elena research

Publications

Paskaleva EE, Xue J, Lee DY, Shekhtman A, Canki M. Palmitic acid analogs exhibit nanomolar binding affinity for the HIV-1 CD4 receptor and nanomolar inhibition of gp120-to-CD4 fusion. PLoS One. 2010 Aug 13;5(8):e12168. PubMed PMID: 20730055; PubMed Central PMCID: PMC2921400

Lee DY, Lin X, Paskaleva EE, Liu Y, Puttamadappa SS, Thornber C, Drake JR, Habulin M, Shekhtman A, Canki M. Palmitic Acid Is a Novel CD4 Fusion Inhibitor That Blocks HIV Entry and Infection. AIDS Res Hum Retroviruses. 2009 Dec;25(12):1231-41. PubMed PMID: 20001317; PubMed Central PMCID: PMC2828184.

Cismasiu VB, Duque J, Paskaleva E, Califano D, Ghanta S, Young HA, Avram D. BCL11B enhances TCR/CD28-triggered NF-kappaB activation through up-regulation of Cot kinase gene expression in T-lymphocytes. Biochem J. 2009 Jan 15;417(2):457-66. PubMed PMID: 18831712; PubMed Central PMCID: PMC2639648.

Cismasiu VB, Paskaleva E, Suman Daya S, Canki M, Duus K, Avram D. BCL11B is a general transcriptional repressor of the HIV-1 long terminal repeat in T lymphocytes through recruitment of the NuRD complex. Virology. 2008 Oct 25; 380(2):173-81. Epub 2008 Sep 2. PubMed PMID: 18768194; PubMed Central PMCID: PMC2637995.

Paskaleva EE, Lin X, Duus K, McSharry JJ, Veille JC, Thornber C, Liu Y, Lee DY, Canki M. Sargassum fusiforme fraction is a potent and specific inhibitor of HIV-1 fusion and reverse transcriptase. Virol J. 2008 Jan 15;5:8. PubMed PMID: 18197976; PubMed Central PMCID: PMC2267448.

Paskaleva EE, Lin X, Li W, Cotter R, Klein MT, Roberge E, Yu EK, Clark B, Veille JC, Liu Y, Lee DY, Canki M. Inhibition of highly productive HIV-1 infection in T cells, primary human macrophages, microglia, and astrocytes by Sargassum fusiforme. AIDS Res Ther. 2006 May 25;3:15. PubMed PMID: 16725040; PubMed Central PMCID: PMC1481599.

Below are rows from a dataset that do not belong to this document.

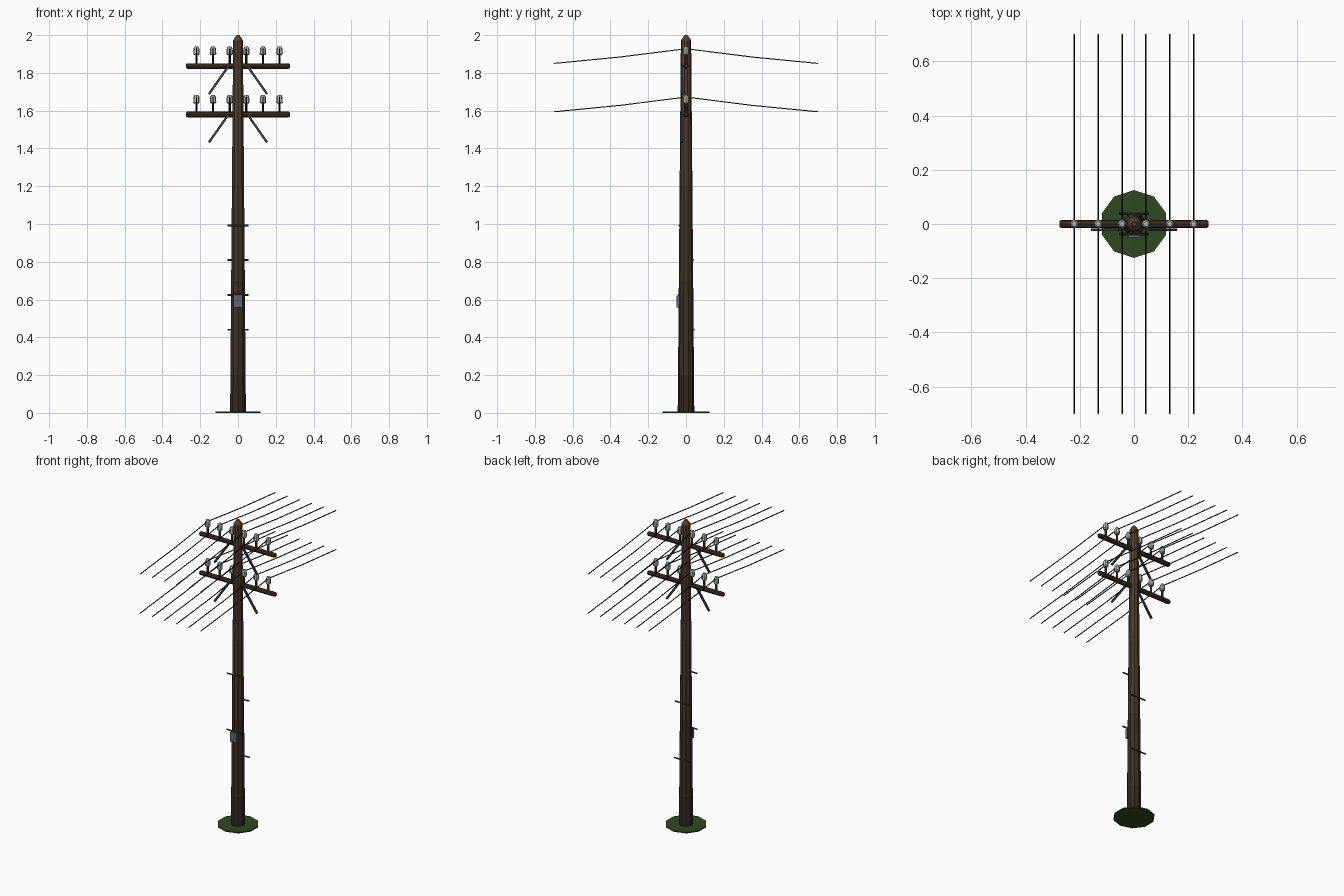
import bpy, bmesh, math
from mathutils import Vector

if "Cube" in bpy.data.objects:
    bpy.data.objects.remove(bpy.data.objects["Cube"])


def material(name, r, g, b):
    m = bpy.data.materials.new(name)
    m.diffuse_color = (r, g, b, 1)
    m.use_nodes = True
    m.node_tree.nodes["Principled BSDF"].inputs["Base Color"].default_value = m.diffuse_color
    return m


WOOD = [material("wood_%d" % i, 0.035 + 0.011 * i, 0.021 + 0.008 * i, 0.013 + 0.0045 * i)
        for i in range(5)]
ARM = material("arm_wood", 0.05, 0.027, 0.016)
STEEL = material("steel", 0.045, 0.047, 0.055)
WIRE = material("wire", 0.008, 0.008, 0.009)
CERAMIC = material("ceramic", 0.5, 0.5, 0.47)
PLATE = material("plate", 0.11, 0.13, 0.16)
GRASS = material("grass", 0.03, 0.065, 0.015)


def finish(name, bm, mats):
    bmesh.ops.recalc_face_normals(bm, faces=bm.faces)
    me = bpy.data.meshes.new(name)
    bm.to_mesh(me)
    bm.free()
    for m in mats:
        me.materials.append(m)
    ob = bpy.data.objects.new(name, me)
    bpy.context.collection.objects.link(ob)
    return ob


def lathe(name, profile, sides, mats, loc=(0, 0, 0), axis="Z"):
    """Capped faceted revolve of (radius, height); one material per band."""
    bm = bmesh.new()
    rings = []
    for r, h in profile:
        ring = []
        for i in range(sides):
            a = math.pi / 2 + 2 * math.pi * i / sides
            p = (r * math.cos(a), r * math.sin(a), h)
            ring.append(bm.verts.new(p if axis == "Z" else (p[2], p[0], p[1])))
        rings.append(ring)
    for k, (lo, hi) in enumerate(zip(rings, rings[1:])):
        for i in range(sides):
            j = (i + 1) % sides
            f = bm.faces.new((lo[i], lo[j], hi[j], hi[i]))
            f.material_index = min(k, len(mats) - 1)
    bm.faces.new(rings[0])
    bm.faces.new(rings[-1]).material_index = min(len(profile), len(mats)) - 1
    ob = finish(name, bm, mats)
    ob.location = loc
    return ob


def box(name, size, loc, mat, tilt=0):
    bm = bmesh.new()
    bmesh.ops.create_cube(bm, size=1)
    bmesh.ops.scale(bm, vec=size, verts=bm.verts)
    ob = finish(name, bm, [mat])
    ob.location = loc
    ob.rotation_euler.y = tilt
    return ob


def wire(name, points, radius):
    cu = bpy.data.curves.new(name, "CURVE")
    cu.dimensions = "3D"
    cu.bevel_depth = radius
    cu.bevel_resolution = 1
    cu.use_fill_caps = True
    sp = cu.splines.new("POLY")
    sp.points.add(len(points) - 1)
    for p, co in zip(sp.points, points):
        p.co = (*co, 1)
    cu.materials.append(WIRE)
    ob = bpy.data.objects.new(name, cu)
    bpy.context.collection.objects.link(ob)


def pole_radius(z):
    return 0.044 - 0.0085 * z


# Grass patch and tapered pole with a pointed cap
lathe("grass_base", [(0.125, 0), (0.125, 0.007)], 10, [GRASS])
heights = [0, 0.2, 0.7, 1.2, 1.6, 1.972]
lathe("pole", [(pole_radius(z), z) for z in heights] + [(0.008, 2.0)], 10, WOOD)

# Two identical crossarm levels
for level, z in (("upper", 1.836), ("lower", 1.58)):
    lathe(level + "_crossarm",
          [(0.010, -0.275), (0.015, -0.268), (0.015, 0.268), (0.010, 0.275)],
          8, [ARM], (0, 0, z), "X")

    # Diagonal steel braces
    for side, s in (("left", -1), ("right", 1)):
        a, b = Vector((s * 0.05, -0.021, z)), Vector((s * 0.154, -0.021, z - 0.148))
        d = b - a
        box("%s_%s_brace" % (level, side), (0.012, 0.010, d.length), (a + b) / 2,
            STEEL, math.atan2(d.x, d.z))

    # Pins, insulators and sagging wires
    for i in range(6):
        x = -0.22 + 0.088 * i
        lathe("%s_pin_%d" % (level, i), [(0.007, 0), (0.007, 0.068)], 6, [STEEL], (x, 0, z))
        lathe("%s_insulator_%d" % (level, i),
              [(0.012, 0.058), (0.017, 0.064), (0.0165, 0.082), (0.015, 0.094), (0.009, 0.104)],
              8, [CERAMIC], (x, 0, z))
        wire("%s_wire_%d" % (level, i),
             [(x, y, z + h) for y, h in ((-0.7, 0.014), (-0.35, 0.048), (0, 0.092),
                                         (0.35, 0.048), (0.7, 0.014))], 0.003)

# Climbing steps alternating back and front
for i, z in enumerate((0.44, 0.625, 0.81, 0.992)):
    y = pole_radius(z) * (1 if i % 2 == 0 else -1)
    lathe("climbing_step_%d" % i, [(0.005, -0.055), (0.005, 0.055)], 6, [STEEL], (0, y, z), "X")

# Small plate on the front
box("tag_plate", (0.045, 0.016, 0.064), (0, -0.042, 0.59), PLATE)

Hobbies and Activities

Reluctant movie buff.

Enthusiastic sci-fi fan - Blake's 7; James Blish ("The Seedling Stars"), James White (the "Sector General" books), Robert Sheckley (check out "Ghost V", but any other will do too), Asimov goes without saying.

Compulsive reader - Terry Pratchett and Lois McMaster Bujold come to mind, but would read anything. Easily can get engrossed in the labels on back of cereal boxes during breakfast.

Collector. I collect books (see above) and quotes. As in

"If we knew what it was we were doing, it would not be called research."; Albert Einstein

"Another response of the wizards, when faced with a new and unique situation, was to look through their libraries to see if it had ever happened before. This was, Lord Vetinari reflected, a good survival trait. It meant that in times of danger you spent the day sitting very quietly in a building with very thick walls." --Terry Pratchett, "The Last Hero"